Records from a data collection
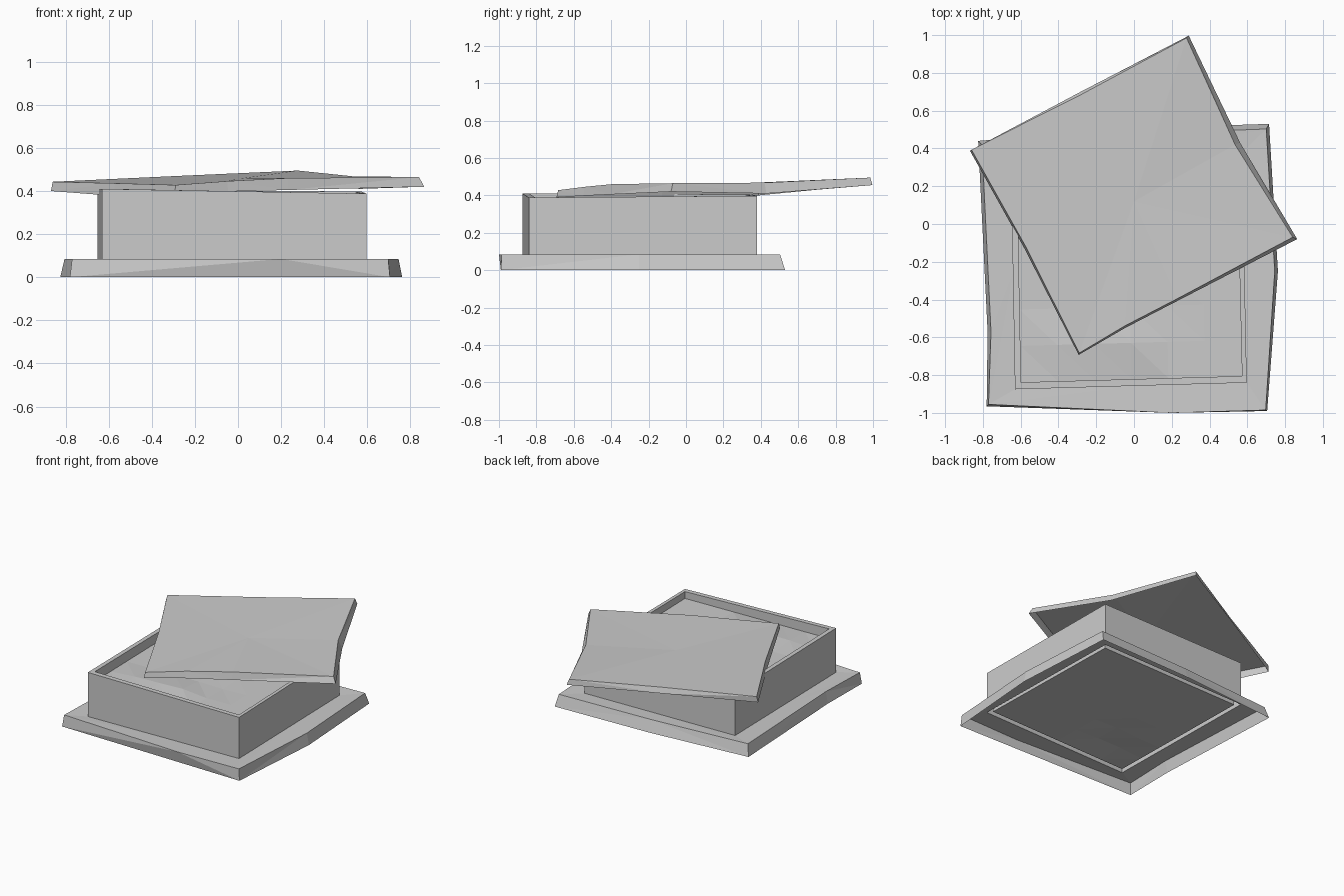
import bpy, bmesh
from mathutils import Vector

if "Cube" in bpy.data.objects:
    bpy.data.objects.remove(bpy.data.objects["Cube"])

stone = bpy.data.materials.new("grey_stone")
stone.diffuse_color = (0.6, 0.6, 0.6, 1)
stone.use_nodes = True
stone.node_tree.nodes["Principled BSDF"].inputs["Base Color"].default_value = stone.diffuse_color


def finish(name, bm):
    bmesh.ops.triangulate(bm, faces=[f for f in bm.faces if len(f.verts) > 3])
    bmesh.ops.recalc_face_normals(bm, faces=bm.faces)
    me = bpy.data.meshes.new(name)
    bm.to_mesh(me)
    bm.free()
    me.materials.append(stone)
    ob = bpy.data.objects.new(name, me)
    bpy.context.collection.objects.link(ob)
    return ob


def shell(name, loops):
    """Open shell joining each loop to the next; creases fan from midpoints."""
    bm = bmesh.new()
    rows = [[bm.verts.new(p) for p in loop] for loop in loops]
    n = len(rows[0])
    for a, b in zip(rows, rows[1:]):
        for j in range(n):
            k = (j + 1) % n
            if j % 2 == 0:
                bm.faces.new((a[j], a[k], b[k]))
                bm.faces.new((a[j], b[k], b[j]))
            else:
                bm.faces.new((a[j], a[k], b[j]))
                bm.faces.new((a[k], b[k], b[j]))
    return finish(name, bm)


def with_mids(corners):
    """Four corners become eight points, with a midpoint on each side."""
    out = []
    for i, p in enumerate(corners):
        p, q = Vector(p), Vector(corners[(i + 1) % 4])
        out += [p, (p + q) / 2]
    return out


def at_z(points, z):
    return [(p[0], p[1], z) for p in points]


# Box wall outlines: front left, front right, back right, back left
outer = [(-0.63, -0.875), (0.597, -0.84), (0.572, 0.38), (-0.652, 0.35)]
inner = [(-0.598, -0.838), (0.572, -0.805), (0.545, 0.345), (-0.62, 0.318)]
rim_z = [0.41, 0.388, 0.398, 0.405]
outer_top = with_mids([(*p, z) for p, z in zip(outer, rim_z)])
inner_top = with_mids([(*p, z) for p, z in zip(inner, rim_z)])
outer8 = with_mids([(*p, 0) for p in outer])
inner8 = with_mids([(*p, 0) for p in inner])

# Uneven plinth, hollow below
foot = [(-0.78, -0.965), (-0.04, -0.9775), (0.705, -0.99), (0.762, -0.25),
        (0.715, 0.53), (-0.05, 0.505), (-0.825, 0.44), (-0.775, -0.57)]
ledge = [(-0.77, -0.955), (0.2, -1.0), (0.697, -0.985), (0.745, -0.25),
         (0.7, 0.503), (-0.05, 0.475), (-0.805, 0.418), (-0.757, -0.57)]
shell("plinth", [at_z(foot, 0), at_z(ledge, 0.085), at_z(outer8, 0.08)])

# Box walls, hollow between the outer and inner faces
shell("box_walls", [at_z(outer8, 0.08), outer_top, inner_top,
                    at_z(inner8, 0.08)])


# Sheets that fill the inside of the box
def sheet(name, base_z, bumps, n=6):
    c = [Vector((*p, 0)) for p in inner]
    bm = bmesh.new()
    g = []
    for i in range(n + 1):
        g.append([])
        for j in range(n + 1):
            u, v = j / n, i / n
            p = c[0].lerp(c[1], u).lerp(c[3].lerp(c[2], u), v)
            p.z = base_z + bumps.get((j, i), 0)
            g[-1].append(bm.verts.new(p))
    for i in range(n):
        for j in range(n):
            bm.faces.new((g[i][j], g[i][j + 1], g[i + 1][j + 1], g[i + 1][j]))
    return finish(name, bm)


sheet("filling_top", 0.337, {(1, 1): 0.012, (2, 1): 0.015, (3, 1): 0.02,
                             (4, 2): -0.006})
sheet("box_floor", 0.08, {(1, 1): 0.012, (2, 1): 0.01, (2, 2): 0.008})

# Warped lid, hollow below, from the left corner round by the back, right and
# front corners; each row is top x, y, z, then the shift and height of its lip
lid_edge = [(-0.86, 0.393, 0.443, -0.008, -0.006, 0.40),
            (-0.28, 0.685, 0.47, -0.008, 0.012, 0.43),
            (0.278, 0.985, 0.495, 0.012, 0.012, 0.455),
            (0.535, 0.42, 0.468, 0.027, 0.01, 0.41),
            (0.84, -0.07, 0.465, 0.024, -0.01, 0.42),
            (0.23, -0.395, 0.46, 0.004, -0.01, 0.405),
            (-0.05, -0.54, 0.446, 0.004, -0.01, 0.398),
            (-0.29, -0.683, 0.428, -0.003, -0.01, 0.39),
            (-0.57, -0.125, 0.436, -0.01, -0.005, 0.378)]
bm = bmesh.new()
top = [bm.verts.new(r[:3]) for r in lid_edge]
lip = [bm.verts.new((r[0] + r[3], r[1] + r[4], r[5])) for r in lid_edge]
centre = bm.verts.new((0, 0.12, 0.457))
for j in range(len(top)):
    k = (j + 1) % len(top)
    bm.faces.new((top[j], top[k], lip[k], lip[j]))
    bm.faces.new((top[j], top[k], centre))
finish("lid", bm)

■ EXERCISE GOAL
Repeat the data word for word, minus any pictures.

■ FINISHED TASK
import bpy, bmesh
from mathutils import Vector

if "Cube" in bpy.data.objects:
    bpy.data.objects.remove(bpy.data.objects["Cube"])

stone = bpy.data.materials.new("grey_stone")
stone.diffuse_color = (0.6, 0.6, 0.6, 1)
stone.use_nodes = True
stone.node_tree.nodes["Principled BSDF"].inputs["Base Color"].default_value = stone.diffuse_color


def finish(name, bm):
    bmesh.ops.triangulate(bm, faces=[f for f in bm.faces if len(f.verts) > 3])
    bmesh.ops.recalc_face_normals(bm, faces=bm.faces)
    me = bpy.data.meshes.new(name)
    bm.to_mesh(me)
    bm.free()
    me.materials.append(stone)
    ob = bpy.data.objects.new(name, me)
    bpy.context.collection.objects.link(ob)
    return ob


def shell(name, loops):
    """Open shell joining each loop to the next; creases fan from midpoints."""
    bm = bmesh.new()
    rows = [[bm.verts.new(p) for p in loop] for loop in loops]
    n = len(rows[0])
    for a, b in zip(rows, rows[1:]):
        for j in range(n):
            k = (j + 1) % n
            if j % 2 == 0:
                bm.faces.new((a[j], a[k], b[k]))
                bm.faces.new((a[j], b[k], b[j]))
            else:
                bm.faces.new((a[j], a[k], b[j]))
                bm.faces.new((a[k], b[k], b[j]))
    return finish(name, bm)


def with_mids(corners):
    """Four corners become eight points, with a midpoint on each side."""
    out = []
    for i, p in enumerate(corners):
        p, q = Vector(p), Vector(corners[(i + 1) % 4])
        out += [p, (p + q) / 2]
    return out


def at_z(points, z):
    return [(p[0], p[1], z) for p in points]


# Box wall outlines: front left, front right, back right, back left
outer = [(-0.63, -0.875), (0.597, -0.84), (0.572, 0.38), (-0.652, 0.35)]
inner = [(-0.598, -0.838), (0.572, -0.805), (0.545, 0.345), (-0.62, 0.318)]
rim_z = [0.41, 0.388, 0.398, 0.405]
outer_top = with_mids([(*p, z) for p, z in zip(outer, rim_z)])
inner_top = with_mids([(*p, z) for p, z in zip(inner, rim_z)])
outer8 = with_mids([(*p, 0) for p in outer])
inner8 = with_mids([(*p, 0) for p in inner])

# Uneven plinth, hollow below
foot = [(-0.78, -0.965), (-0.04, -0.9775), (0.705, -0.99), (0.762, -0.25),
        (0.715, 0.53), (-0.05, 0.505), (-0.825, 0.44), (-0.775, -0.57)]
ledge = [(-0.77, -0.955), (0.2, -1.0), (0.697, -0.985), (0.745, -0.25),
         (0.7, 0.503), (-0.05, 0.475), (-0.805, 0.418), (-0.757, -0.57)]
shell("plinth", [at_z(foot, 0), at_z(ledge, 0.085), at_z(outer8, 0.08)])

# Box walls, hollow between the outer and inner faces
shell("box_walls", [at_z(outer8, 0.08), outer_top, inner_top,
                    at_z(inner8, 0.08)])


# Sheets that fill the inside of the box
def sheet(name, base_z, bumps, n=6):
    c = [Vector((*p, 0)) for p in inner]
    bm = bmesh.new()
    g = []
    for i in range(n + 1):
        g.append([])
        for j in range(n + 1):
            u, v = j / n, i / n
            p = c[0].lerp(c[1], u).lerp(c[3].lerp(c[2], u), v)
            p.z = base_z + bumps.get((j, i), 0)
            g[-1].append(bm.verts.new(p))
    for i in range(n):
        for j in range(n):
            bm.faces.new((g[i][j], g[i][j + 1], g[i + 1][j + 1], g[i + 1][j]))
    return finish(name, bm)


sheet("filling_top", 0.337, {(1, 1): 0.012, (2, 1): 0.015, (3, 1): 0.02,
                             (4, 2): -0.006})
sheet("box_floor", 0.08, {(1, 1): 0.012, (2, 1): 0.01, (2, 2): 0.008})

# Warped lid, hollow below, from the left corner round by the back, right and
# front corners; each row is top x, y, z, then the shift and height of its lip
lid_edge = [(-0.86, 0.393, 0.443, -0.008, -0.006, 0.40),
            (-0.28, 0.685, 0.47, -0.008, 0.012, 0.43),
            (0.278, 0.985, 0.495, 0.012, 0.012, 0.455),
            (0.535, 0.42, 0.468, 0.027, 0.01, 0.41),
            (0.84, -0.07, 0.465, 0.024, -0.01, 0.42),
            (0.23, -0.395, 0.46, 0.004, -0.01, 0.405),
            (-0.05, -0.54, 0.446, 0.004, -0.01, 0.398),
            (-0.29, -0.683, 0.428, -0.003, -0.01, 0.39),
            (-0.57, -0.125, 0.436, -0.01, -0.005, 0.378)]
bm = bmesh.new()
top = [bm.verts.new(r[:3]) for r in lid_edge]
lip = [bm.verts.new((r[0] + r[3], r[1] + r[4], r[5])) for r in lid_edge]
centre = bm.verts.new((0, 0.12, 0.457))
for j in range(len(top)):
    k = (j + 1) % len(top)
    bm.faces.new((top[j], top[k], lip[k], lip[j]))
    bm.faces.new((top[j], top[k], centre))
finish("lid", bm)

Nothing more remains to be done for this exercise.